Stored data entries>

- - -

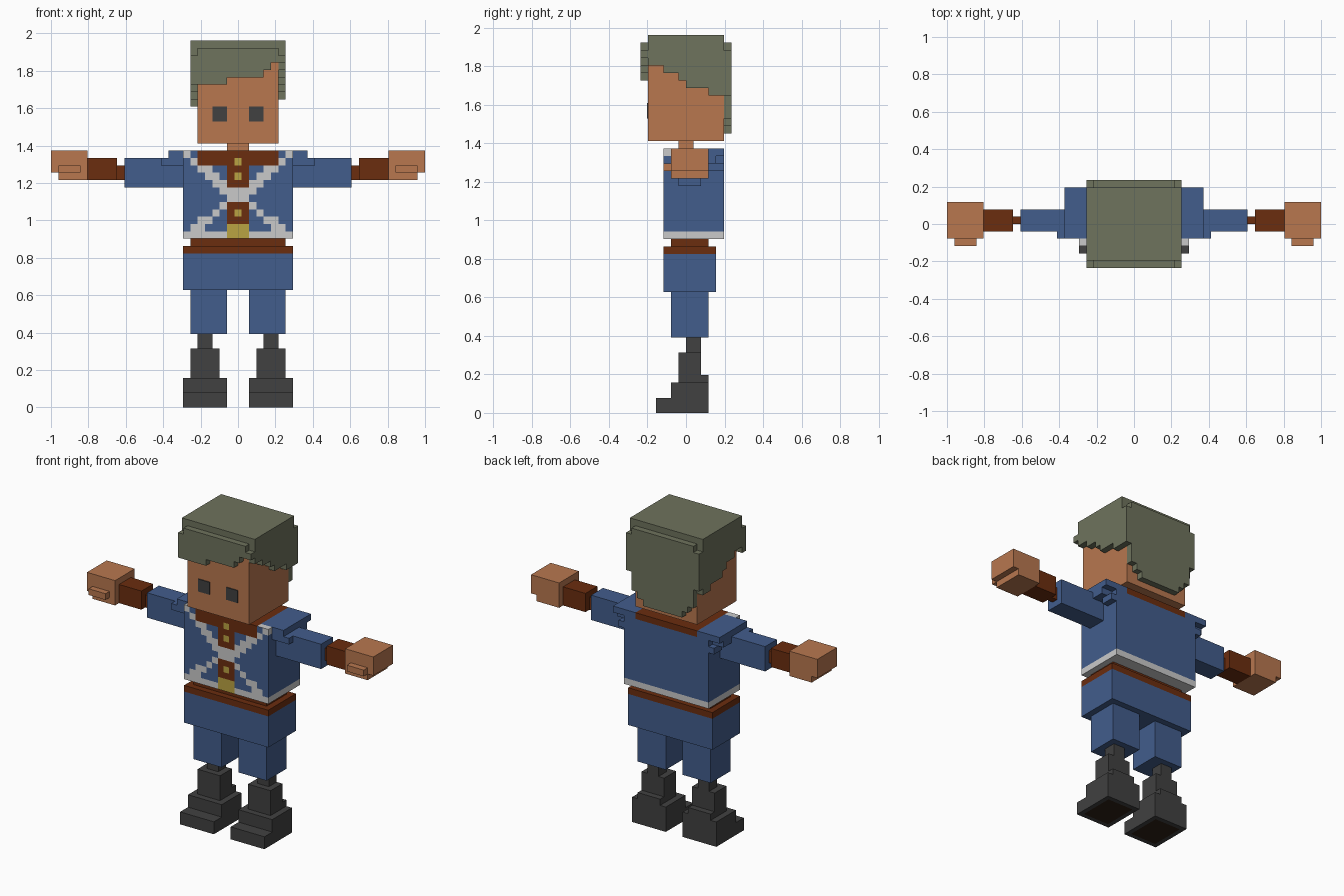
import bpy, bmesh

if "Cube" in bpy.data.objects:
    bpy.data.objects.remove(bpy.data.objects["Cube"])

U = 2 / 51  # size of one block


def material(name, r, g, b):
    lin = [((c / 255 + 0.055) / 1.055) ** 2.4 for c in (r, g, b)]
    m = bpy.data.materials.new(name)
    m.diffuse_color = (*lin, 1)
    m.use_nodes = True
    m.node_tree.nodes["Principled BSDF"].inputs["Base Color"].default_value = m.diffuse_color
    return m


BLUE = material("blue_cloth", 66, 93, 140)
SKIN = material("skin", 184, 119, 79)
HAIR = material("grey_green_hair", 110, 115, 93)
BROWN = material("brown_leather", 107, 45, 15)
DARK = material("dark_grey", 65, 65, 65)
WHITE = material("off_white_trim", 202, 202, 202)
GOLD = material("gold", 186, 163, 66)
SOLE = material("sole_brown", 45, 33, 22)


def finish(name, bm, mats):
    me = bpy.data.meshes.new(name)
    bm.to_mesh(me)
    bm.free()
    for m in mats:
        me.materials.append(m)
    ob = bpy.data.objects.new(name, me)
    bpy.context.collection.objects.link(ob)
    return ob


def add_box(bm, x0, x1, y0, y1, z0, z1):
    """Add one box, given in block units."""
    vs = bmesh.ops.create_cube(bm, size=1)["verts"]
    for v in vs:
        v.co = (U * (x1 if v.co.x > 0 else x0),
                U * (y1 if v.co.y > 0 else y0),
                U * (z1 if v.co.z > 0 else z0))


def part(name, mat, *boxes):
    bm = bmesh.new()
    for b in boxes:
        add_box(bm, *b)
    return finish(name, bm, [mat])


def pair(name, mat, *boxes):
    """The same part on both sides of the body."""
    part("right_" + name, mat, *[(-b[1], -b[0], *b[2:]) for b in boxes])
    part("left_" + name, mat, *boxes)


# boots, with an inset sole face
for side, s in (("left", 1), ("right", -1)):
    bm = bmesh.new()
    xs = lambda a, b: (a, b) if s > 0 else (-b, -a)
    add_box(bm, *xs(1.5, 7.5), -4, 3, 0, 2)
    bm.faces.ensure_lookup_table()
    bm.normal_update()
    bottom = [f for f in bm.faces if f.normal.z < -0.9]
    bmesh.ops.inset_individual(bm, faces=bottom, thickness=U)
    bottom[0].material_index = 1
    add_box(bm, *xs(1.5, 7.5), -2, 3, 2, 4)
    add_box(bm, *xs(2.5, 6.5), -1, 3, 4, 5)
    add_box(bm, *xs(2.5, 6.5), -1, 2, 5, 8)
    add_box(bm, *xs(3.5, 5.5), 0, 2, 8, 10)
    finish(side + "_boot", bm, [DARK, SOLE])

# trousers and belt
pair("trouser_leg", BLUE, (1.5, 6.5, -2, 3, 10, 16))
part("hips", BLUE, (-7.5, 7.5, -3, 4, 16, 21))
part("belt", BROWN, (-7.5, 7.5, -3, 4, 21, 22), (-6.5, 6.5, -2, 3, 22, 23))

# jacket: a box cut into block-sized faces, coloured by rule
SASH = {34: (7, 7), 33: (6, 6), 32: (4, 5), 31: (3, 4), 30: (2, 3), 29: (0, 2),
        28: (0, 1), 27: (2, 2), 26: (3, 3), 25: (4, 5), 24: (5, 6)}


def jacket_colour(c, n):
    i, row = abs(round(c.x / U)), int(c.z // U)
    if n.z > 0.9:
        if i <= 5:
            return 1
        return 2 if c.y / U < -2 else 0
    if n.z < -0.9:
        return 2
    if n.y < -0.9:
        if i <= 1 and row <= 24:
            return 3
        if i == 0 and row in (26, 31, 33):
            return 3
        if i <= 1 and (25 <= row <= 27 or row >= 30):
            return 1
        if i <= 5 and row >= 33:
            return 1
        if row in SASH and SASH[row][0] <= i <= SASH[row][1]:
            return 2
    if row == 23:
        return 2
    if n.y > 0.9 and row == 34 and i <= 5:
        return 1
    if abs(n.x) > 0.9 and row == 34 and c.y / U < -2:
        return 2
    return 0


bm = bmesh.new()
add_box(bm, -7.5, 7.5, -3, 5, 23, 35)
for axis, lo, hi in ((0, -6.5, 6.5), (1, -2, 4), (2, 24, 34)):
    k = lo
    while k <= hi:
        co, no = [0, 0, 0], [0, 0, 0]
        co[axis], no[axis] = k * U, 1
        bmesh.ops.bisect_plane(bm, geom=bm.verts[:] + bm.edges[:] + bm.faces[:],
                               plane_co=co, plane_no=no)
        k += 1
bm.normal_update()
for f in bm.faces:
    f.material_index = jacket_colour(f.calc_center_median(), f.normal)
finish("jacket", bm, [BLUE, BROWN, WHITE, GOLD])

# arms
pair("sleeve", BLUE, (7.5, 15.5, -1, 2, 30, 34))
pair("shoulder", BLUE, (7.5, 9.5, -2, 4, 33, 35), (7.5, 10.5, -2, 2, 33, 34),
     (7.5, 9.5, 4, 5, 34, 35), (7.5, 8.5, 3, 5, 32, 33))
pair("wrist", BROWN, (15.5, 16.5, 0, 1, 31, 33))
pair("cuff", BROWN, (16.5, 20.5, -1, 2, 31, 34))
pair("hand", SKIN, (20.5, 25.5, -2, 3, 32, 35), (20.5, 24.5, -2, 3, 31, 32),
     (21.5, 24.5, -3, -2, 32, 33))

# head
part("neck", SKIN, (-1.5, 1.5, -1, 1, 35, 36))
part("head", SKIN, (-5.5, 5.5, -5, 5, 36, 49))
pair("eye", DARK, (1.5, 3.5, -5.15, -5, 39, 41))

# hair: cap, stepped fringe, stepped sides and long back
hair = [(-6.5, 6.5, -5, 5, 49, 50)]
for x0, x1, z in ((-5.5, -1.5, 44), (-1.5, 3.5, 45), (3.5, 4.5, 46), (4.5, 5.5, 47)):
    hair.append((x0, x1, -6, -5, z, 49))
hair += [(-6.5, -5.5, -6, -5, 44, 48), (5.5, 6.5, -6, -5, 47, 48)]
for y0, y1, z in ((-5, -3, 46), (-3, -1, 45), (-1, 0, 44), (0, 3, 43), (3, 5, 42)):
    hair.append((5.5, 6.5, y0, y1, z, 49))
    hair.append((-6.5, -5.5, y0, y1, z - 1, 49))
for x0, x1, z in ((0, 3.5, 37), (3.5, 4.5, 38), (4.5, 5.5, 39), (5.5, 6.5, 42)):
    top = 48 if x0 > 5 else 49
    hair += [(x0, x1, 5, 6, z, top), (-x1, -x0, 5, 6, z, top)]
part("hair", HAIR, *hair)
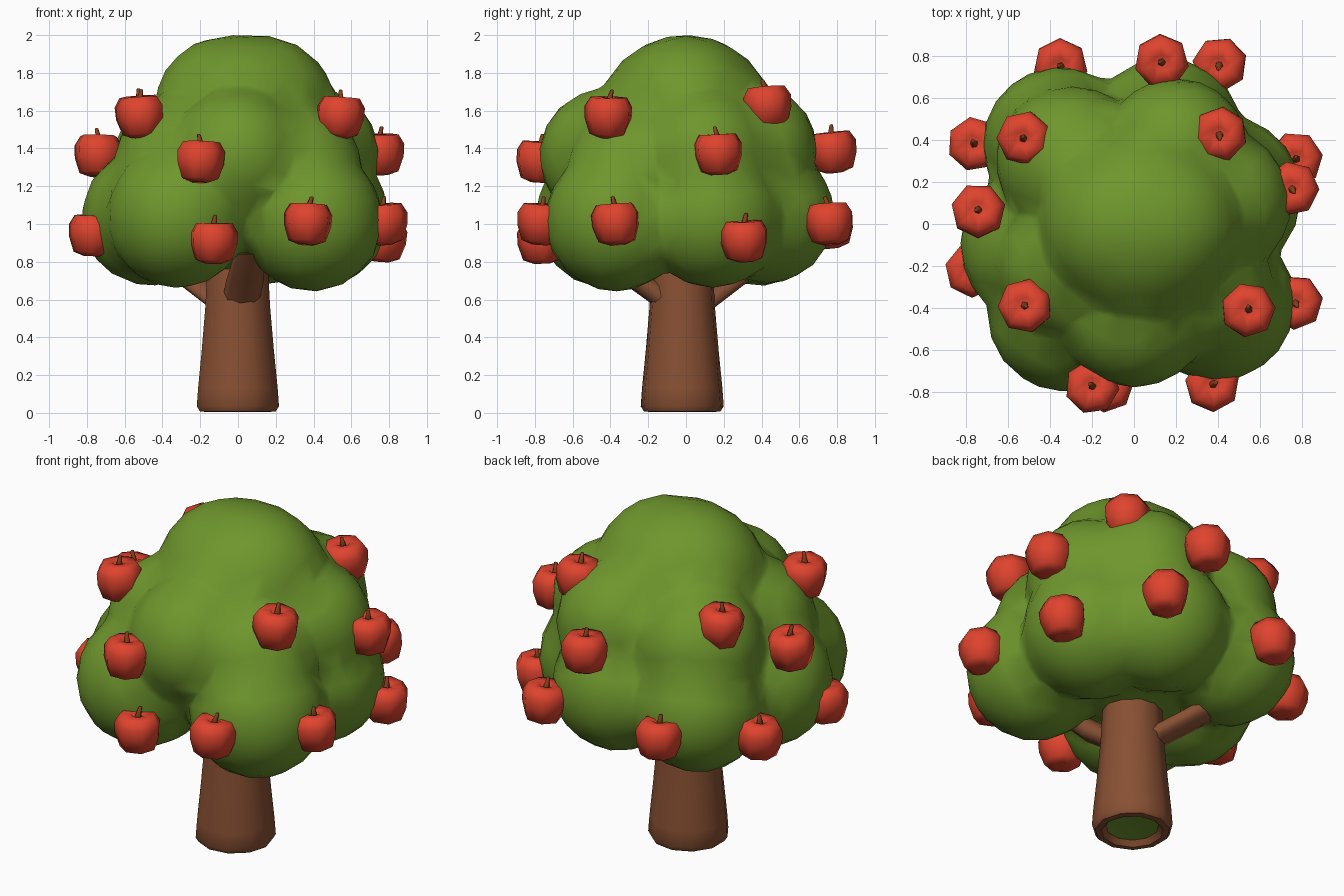
import bpy, bmesh, math, random
from mathutils import Vector, Matrix

if "Cube" in bpy.data.objects:
    bpy.data.objects.remove(bpy.data.objects["Cube"])

random.seed(4)

def material(name, rgb):
    m = bpy.data.materials.new(name)
    m.diffuse_color = (*rgb, 1)
    m.use_nodes = True
    m.node_tree.nodes["Principled BSDF"].inputs["Base Color"].default_value = m.diffuse_color
    return m

BARK = material("bark brown", (0.245, 0.08, 0.033))
LEAF = material("leaf green", (0.156, 0.305, 0.026))
RED = material("apple red", (0.74, 0.057, 0.027))
STEM = material("stem brown", (0.23, 0.05, 0.01))

def make_object(name, bm, mats, angle=50):
    bmesh.ops.recalc_face_normals(bm, faces=bm.faces)
    me = bpy.data.meshes.new(name)
    bm.to_mesh(me)
    bm.free()
    for m in mats:
        me.materials.append(m)
    ob = bpy.data.objects.new(name, me)
    bpy.context.collection.objects.link(ob)
    bpy.ops.object.select_all(action='DESELECT')
    ob.select_set(True)
    bpy.context.view_layer.objects.active = ob
    bpy.ops.object.shade_smooth_by_angle(angle=math.radians(angle))
    return ob

def tube(bm, rings, sides, mat=0):
    """Skin rings given as (centre, radius); a zero radius closes to a point."""
    loops = []
    for c, r in rings:
        n = sides if r > 0 else 1
        loops.append([bm.verts.new(Vector(c) + Vector((r * math.cos(math.tau * i / sides),
                      r * math.sin(math.tau * i / sides), 0))) for i in range(n)])
    for a, b in zip(loops, loops[1:]):
        for i in range(sides):
            j = (i + 1) % sides
            quad = [a[i % len(a)], a[j % len(a)], b[j % len(b)], b[i % len(b)]]
            f = bm.faces.new(list(dict.fromkeys(quad)))
            f.material_index = mat

# Trunk: hollow tapered tube with a rounded foot
bm = bmesh.new()
profile = [(.145, .035), (.17, .005), (.205, .008), (.222, .035), (.215, .13), (.195, .33), (.175, .56), (.165, .75), (.14, .95)]
tube(bm, [((-.005, -.02, z), r) for r, z in profile], 11)
make_object("trunk", bm, [BARK])

# Green plug seen through the hollow foot
bm = bmesh.new()
tube(bm, [((-.005, -.02, .036), .146), ((-.005, -.02, .05), 0)], 11)
make_object("trunk_hollow", bm, [LEAF])

# Branches reaching into the crown
for i, (x, y) in enumerate([(-.32, .32), (.05, -.34)]):
    bm = bmesh.new()
    tube(bm, [((x * k, y * k, z), r) for k, z, r in
              [(0, .48, .11), (.17, .56, .1), (.74, .7, .1), (1.2, .84, .08)]], 8)
    make_object(f"branch_{i + 1}", bm, [BARK], 80)

# Crown: overlapping lobes fused into one lumpy surface
LOBES = [
    (.03, 0, 1.52, .485), (-.05, 0, 1.6, .4), (.12, 0, 1.6, .4), (0, 0, 1.2, .48),
    (-.32, -.42, 1.04, .38), (.39, -.37, 1.02, .38), (.42, .14, 1.04, .38),
    (.15, .42, 1.05, .37), (-.35, .38, 1.04, .37), (-.46, -.1, 1.04, .37),
    (0, -.42, 1.36, .36), (.4, .1, 1.37, .35), (.2, .35, 1.4, .345),
    (-.3, .3, 1.35, .36), (-.3, -.2, 1.34, .35), (.3, -.28, 1.28, .36)]
bm = bmesh.new()
for x, y, z, r in LOBES:
    bmesh.ops.create_icosphere(bm, subdivisions=3, radius=r, matrix=Matrix.Translation((x, y, z)))
crown = make_object("leafy_crown", bm, [LEAF])
fuse = crown.modifiers.new("fuse", 'REMESH')
fuse.mode = 'VOXEL'
fuse.voxel_size = .035
fuse.use_smooth_shade = True
soft = crown.modifiers.new("soften", 'SMOOTH')
soft.iterations = 4
thin = crown.modifiers.new("simplify", 'DECIMATE')
thin.ratio = .08

# Apples: seven-sided lathed body with dimples and a short stem
APPLES = [
    (-.35, .755, .99), (.13, .775, 1.39), (.41, .76, 1.01), (-.755, .38, .96),
    (-.52, .41, 1.58), (.41, .43, 1.63), (.765, .31, .92), (.75, .17, 1.38),
    (-.74, .06, 1.37), (-.77, -.22, .95), (-.515, -.39, 1.575), (.54, -.41, 1.575),
    (.77, -.37, 1.01), (-.20, -.775, 1.34), (-.13, -.765, .91), (.37, -.765, 1.01)]
BODY = [(0, .06), (.04, .095), (.1, .095), (.13, .045), (.127, -.02), (.1, -.1), (.045, -.12), (0, -.105)]
for i, pos in enumerate(APPLES):
    bm = bmesh.new()
    tube(bm, [((0, 0, z), r) for r, z in BODY], 7)
    tube(bm, [((0, 0, .055), .025), ((.003, 0, .09), .016), ((.015, 0, .135), .01), ((.016, 0, .138), 0)], 5, 1)
    ob = make_object(f"apple_{i + 1}", bm, [RED, STEM], 75)
    ob.location = pos
    ob.rotation_euler = (random.uniform(-.1, .1), random.uniform(-.1, .1), random.uniform(0, 6.28))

- - -

Exercise directions> Among the entries above, the line containing "(0.23, 0.05, 0.01))", the line containing "(1.2, .84, .08)]], 8)", and all lines between them are to be restated word for word; nothing else belongs in the reply.

Your solution>
STEM = material("stem brown", (0.23, 0.05, 0.01))

def make_object(name, bm, mats, angle=50):
    bmesh.ops.recalc_face_normals(bm, faces=bm.faces)
    me = bpy.data.meshes.new(name)
    bm.to_mesh(me)
    bm.free()
    for m in mats:
        me.materials.append(m)
    ob = bpy.data.objects.new(name, me)
    bpy.context.collection.objects.link(ob)
    bpy.ops.object.select_all(action='DESELECT')
    ob.select_set(True)
    bpy.context.view_layer.objects.active = ob
    bpy.ops.object.shade_smooth_by_angle(angle=math.radians(angle))
    return ob

def tube(bm, rings, sides, mat=0):
    """Skin rings given as (centre, radius); a zero radius closes to a point."""
    loops = []
    for c, r in rings:
        n = sides if r > 0 else 1
        loops.append([bm.verts.new(Vector(c) + Vector((r * math.cos(math.tau * i / sides),
                      r * math.sin(math.tau * i / sides), 0))) for i in range(n)])
    for a, b in zip(loops, loops[1:]):
        for i in range(sides):
            j = (i + 1) % sides
            quad = [a[i % len(a)], a[j % len(a)], b[j % len(b)], b[i % len(b)]]
            f = bm.faces.new(list(dict.fromkeys(quad)))
            f.material_index = mat

# Trunk: hollow tapered tube with a rounded foot
bm = bmesh.new()
profile = [(.145, .035), (.17, .005), (.205, .008), (.222, .035), (.215, .13), (.195, .33), (.175, .56), (.165, .75), (.14, .95)]
tube(bm, [((-.005, -.02, z), r) for r, z in profile], 11)
make_object("trunk", bm, [BARK])

# Green plug seen through the hollow foot
bm = bmesh.new()
tube(bm, [((-.005, -.02, .036), .146), ((-.005, -.02, .05), 0)], 11)
make_object("trunk_hollow", bm, [LEAF])

# Branches reaching into the crown
for i, (x, y) in enumerate([(-.32, .32), (.05, -.34)]):
    bm = bmesh.new()
    tube(bm, [((x * k, y * k, z), r) for k, z, r in
              [(0, .48, .11), (.17, .56, .1), (.74, .7, .1), (1.2, .84, .08)]], 8)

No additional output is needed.